■ Records to process ■
[Start of Attachment]

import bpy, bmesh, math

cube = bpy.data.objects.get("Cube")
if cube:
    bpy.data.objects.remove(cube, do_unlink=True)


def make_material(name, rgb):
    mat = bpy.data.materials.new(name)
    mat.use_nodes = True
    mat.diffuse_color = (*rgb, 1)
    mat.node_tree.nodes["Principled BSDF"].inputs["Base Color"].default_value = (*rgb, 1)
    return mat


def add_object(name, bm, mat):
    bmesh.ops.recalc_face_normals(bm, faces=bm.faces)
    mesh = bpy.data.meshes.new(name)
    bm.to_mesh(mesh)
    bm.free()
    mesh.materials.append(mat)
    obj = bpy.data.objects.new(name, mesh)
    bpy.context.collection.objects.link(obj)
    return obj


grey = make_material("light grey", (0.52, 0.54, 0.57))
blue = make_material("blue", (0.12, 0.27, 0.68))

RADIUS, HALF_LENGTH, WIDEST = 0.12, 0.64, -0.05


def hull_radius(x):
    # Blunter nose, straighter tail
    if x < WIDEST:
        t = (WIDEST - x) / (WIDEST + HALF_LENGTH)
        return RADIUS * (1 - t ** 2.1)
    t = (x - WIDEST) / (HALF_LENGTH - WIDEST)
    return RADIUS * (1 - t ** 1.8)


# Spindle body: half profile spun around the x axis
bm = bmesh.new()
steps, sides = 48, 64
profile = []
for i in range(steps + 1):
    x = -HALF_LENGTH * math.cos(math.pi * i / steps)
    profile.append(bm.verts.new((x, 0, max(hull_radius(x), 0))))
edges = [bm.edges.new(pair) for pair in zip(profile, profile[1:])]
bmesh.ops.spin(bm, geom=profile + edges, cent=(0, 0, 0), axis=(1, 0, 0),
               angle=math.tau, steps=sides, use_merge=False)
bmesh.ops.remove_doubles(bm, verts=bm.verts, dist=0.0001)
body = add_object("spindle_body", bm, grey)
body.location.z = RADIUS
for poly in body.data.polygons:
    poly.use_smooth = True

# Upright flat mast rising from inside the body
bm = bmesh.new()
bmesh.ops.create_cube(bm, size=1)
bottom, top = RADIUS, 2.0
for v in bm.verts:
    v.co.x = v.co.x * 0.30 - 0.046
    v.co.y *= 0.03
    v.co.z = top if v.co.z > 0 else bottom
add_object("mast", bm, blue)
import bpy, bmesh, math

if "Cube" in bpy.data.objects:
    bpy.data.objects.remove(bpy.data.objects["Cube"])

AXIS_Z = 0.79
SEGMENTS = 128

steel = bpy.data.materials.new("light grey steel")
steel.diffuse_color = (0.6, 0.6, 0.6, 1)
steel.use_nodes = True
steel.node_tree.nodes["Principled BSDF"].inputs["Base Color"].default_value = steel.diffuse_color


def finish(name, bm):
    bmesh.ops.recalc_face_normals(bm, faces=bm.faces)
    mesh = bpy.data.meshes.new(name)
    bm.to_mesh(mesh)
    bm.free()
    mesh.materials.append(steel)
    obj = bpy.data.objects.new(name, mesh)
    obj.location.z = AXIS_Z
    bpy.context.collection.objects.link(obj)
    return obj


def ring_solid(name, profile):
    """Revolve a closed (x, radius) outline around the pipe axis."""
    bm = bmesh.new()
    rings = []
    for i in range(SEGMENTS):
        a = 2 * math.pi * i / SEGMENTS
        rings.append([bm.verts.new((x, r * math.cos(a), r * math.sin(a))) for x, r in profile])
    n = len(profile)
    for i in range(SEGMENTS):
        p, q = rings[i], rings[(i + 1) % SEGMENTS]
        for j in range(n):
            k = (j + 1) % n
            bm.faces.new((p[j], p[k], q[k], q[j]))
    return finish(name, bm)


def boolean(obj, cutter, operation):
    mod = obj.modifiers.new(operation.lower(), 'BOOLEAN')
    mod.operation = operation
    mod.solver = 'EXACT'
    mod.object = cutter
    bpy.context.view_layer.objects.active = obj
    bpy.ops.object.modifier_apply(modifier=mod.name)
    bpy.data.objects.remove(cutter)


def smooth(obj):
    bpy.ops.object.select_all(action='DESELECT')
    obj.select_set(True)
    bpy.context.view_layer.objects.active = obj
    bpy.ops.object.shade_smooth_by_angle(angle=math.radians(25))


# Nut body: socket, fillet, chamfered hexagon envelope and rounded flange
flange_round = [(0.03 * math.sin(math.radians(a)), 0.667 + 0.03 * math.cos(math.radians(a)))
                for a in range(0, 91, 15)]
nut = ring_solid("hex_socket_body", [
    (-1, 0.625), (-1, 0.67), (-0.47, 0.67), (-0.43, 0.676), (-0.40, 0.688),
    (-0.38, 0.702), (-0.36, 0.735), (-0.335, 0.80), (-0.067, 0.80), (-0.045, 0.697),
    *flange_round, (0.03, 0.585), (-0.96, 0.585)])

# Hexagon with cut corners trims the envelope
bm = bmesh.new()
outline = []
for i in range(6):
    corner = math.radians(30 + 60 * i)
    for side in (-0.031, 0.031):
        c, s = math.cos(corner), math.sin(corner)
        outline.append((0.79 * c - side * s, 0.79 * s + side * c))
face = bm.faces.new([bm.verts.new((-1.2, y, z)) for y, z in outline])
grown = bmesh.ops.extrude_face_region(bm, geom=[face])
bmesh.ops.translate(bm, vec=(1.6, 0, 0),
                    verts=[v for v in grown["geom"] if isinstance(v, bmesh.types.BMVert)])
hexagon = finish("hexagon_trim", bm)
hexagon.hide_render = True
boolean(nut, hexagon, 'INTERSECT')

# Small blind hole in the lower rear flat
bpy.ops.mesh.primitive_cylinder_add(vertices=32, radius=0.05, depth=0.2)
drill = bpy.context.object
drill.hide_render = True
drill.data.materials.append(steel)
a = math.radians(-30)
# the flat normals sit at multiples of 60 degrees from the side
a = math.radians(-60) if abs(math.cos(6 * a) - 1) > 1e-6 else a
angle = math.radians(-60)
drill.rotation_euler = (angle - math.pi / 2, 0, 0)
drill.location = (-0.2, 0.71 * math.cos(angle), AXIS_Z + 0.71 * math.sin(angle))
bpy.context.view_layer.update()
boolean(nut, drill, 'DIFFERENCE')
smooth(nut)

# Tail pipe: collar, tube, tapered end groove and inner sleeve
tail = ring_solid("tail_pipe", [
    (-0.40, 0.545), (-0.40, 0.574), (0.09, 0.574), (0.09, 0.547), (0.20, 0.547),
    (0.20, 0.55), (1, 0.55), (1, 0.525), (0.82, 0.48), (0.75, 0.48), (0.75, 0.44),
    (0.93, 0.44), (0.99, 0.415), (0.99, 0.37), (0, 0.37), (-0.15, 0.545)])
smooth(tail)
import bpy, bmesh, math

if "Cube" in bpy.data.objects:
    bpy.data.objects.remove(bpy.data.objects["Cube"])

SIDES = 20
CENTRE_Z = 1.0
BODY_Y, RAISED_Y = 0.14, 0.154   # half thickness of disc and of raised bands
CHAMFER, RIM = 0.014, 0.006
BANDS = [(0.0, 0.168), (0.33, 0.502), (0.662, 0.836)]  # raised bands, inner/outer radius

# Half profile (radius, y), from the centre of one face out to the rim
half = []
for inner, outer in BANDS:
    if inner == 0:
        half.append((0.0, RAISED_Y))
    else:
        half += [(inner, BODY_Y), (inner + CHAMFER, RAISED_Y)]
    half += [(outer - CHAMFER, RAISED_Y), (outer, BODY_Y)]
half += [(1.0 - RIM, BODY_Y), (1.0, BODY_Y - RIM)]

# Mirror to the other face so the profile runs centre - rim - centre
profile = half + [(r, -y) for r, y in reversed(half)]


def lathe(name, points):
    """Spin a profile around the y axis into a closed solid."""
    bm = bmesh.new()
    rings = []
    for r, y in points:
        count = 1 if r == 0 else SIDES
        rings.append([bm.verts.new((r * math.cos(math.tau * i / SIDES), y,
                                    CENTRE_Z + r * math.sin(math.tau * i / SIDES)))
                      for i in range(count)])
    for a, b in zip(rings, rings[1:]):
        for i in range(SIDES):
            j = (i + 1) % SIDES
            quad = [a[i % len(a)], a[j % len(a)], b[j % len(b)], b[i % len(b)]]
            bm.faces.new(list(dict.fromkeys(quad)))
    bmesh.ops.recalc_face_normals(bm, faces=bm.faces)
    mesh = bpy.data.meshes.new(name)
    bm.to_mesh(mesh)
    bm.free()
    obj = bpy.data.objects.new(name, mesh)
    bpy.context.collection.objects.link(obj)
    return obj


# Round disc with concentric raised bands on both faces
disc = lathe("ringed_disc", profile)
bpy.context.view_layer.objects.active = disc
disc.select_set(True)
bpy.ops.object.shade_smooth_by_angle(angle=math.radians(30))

[End of Attachment]

■ Work task ■
Restate the records above verbatim up to and including the line containing "# Upright flat".

■ Output of the task ■
import bpy, bmesh, math

cube = bpy.data.objects.get("Cube")
if cube:
    bpy.data.objects.remove(cube, do_unlink=True)


def make_material(name, rgb):
    mat = bpy.data.materials.new(name)
    mat.use_nodes = True
    mat.diffuse_color = (*rgb, 1)
    mat.node_tree.nodes["Principled BSDF"].inputs["Base Color"].default_value = (*rgb, 1)
    return mat


def add_object(name, bm, mat):
    bmesh.ops.recalc_face_normals(bm, faces=bm.faces)
    mesh = bpy.data.meshes.new(name)
    bm.to_mesh(mesh)
    bm.free()
    mesh.materials.append(mat)
    obj = bpy.data.objects.new(name, mesh)
    bpy.context.collection.objects.link(obj)
    return obj


grey = make_material("light grey", (0.52, 0.54, 0.57))
blue = make_material("blue", (0.12, 0.27, 0.68))

RADIUS, HALF_LENGTH, WIDEST = 0.12, 0.64, -0.05


def hull_radius(x):
    # Blunter nose, straighter tail
    if x < WIDEST:
        t = (WIDEST - x) / (WIDEST + HALF_LENGTH)
        return RADIUS * (1 - t ** 2.1)
    t = (x - WIDEST) / (HALF_LENGTH - WIDEST)
    return RADIUS * (1 - t ** 1.8)


# Spindle body: half profile spun around the x axis
bm = bmesh.new()
steps, sides = 48, 64
profile = []
for i in range(steps + 1):
    x = -HALF_LENGTH * math.cos(math.pi * i / steps)
    profile.append(bm.verts.new((x, 0, max(hull_radius(x), 0))))
edges = [bm.edges.new(pair) for pair in zip(profile, profile[1:])]
bmesh.ops.spin(bm, geom=profile + edges, cent=(0, 0, 0), axis=(1, 0, 0),
               angle=math.tau, steps=sides, use_merge=False)
bmesh.ops.remove_doubles(bm, verts=bm.verts, dist=0.0001)
body = add_object("spindle_body", bm, grey)
body.location.z = RADIUS
for poly in body.data.polygons:
    poly.use_smooth = True

# Upright flat mast rising from inside the body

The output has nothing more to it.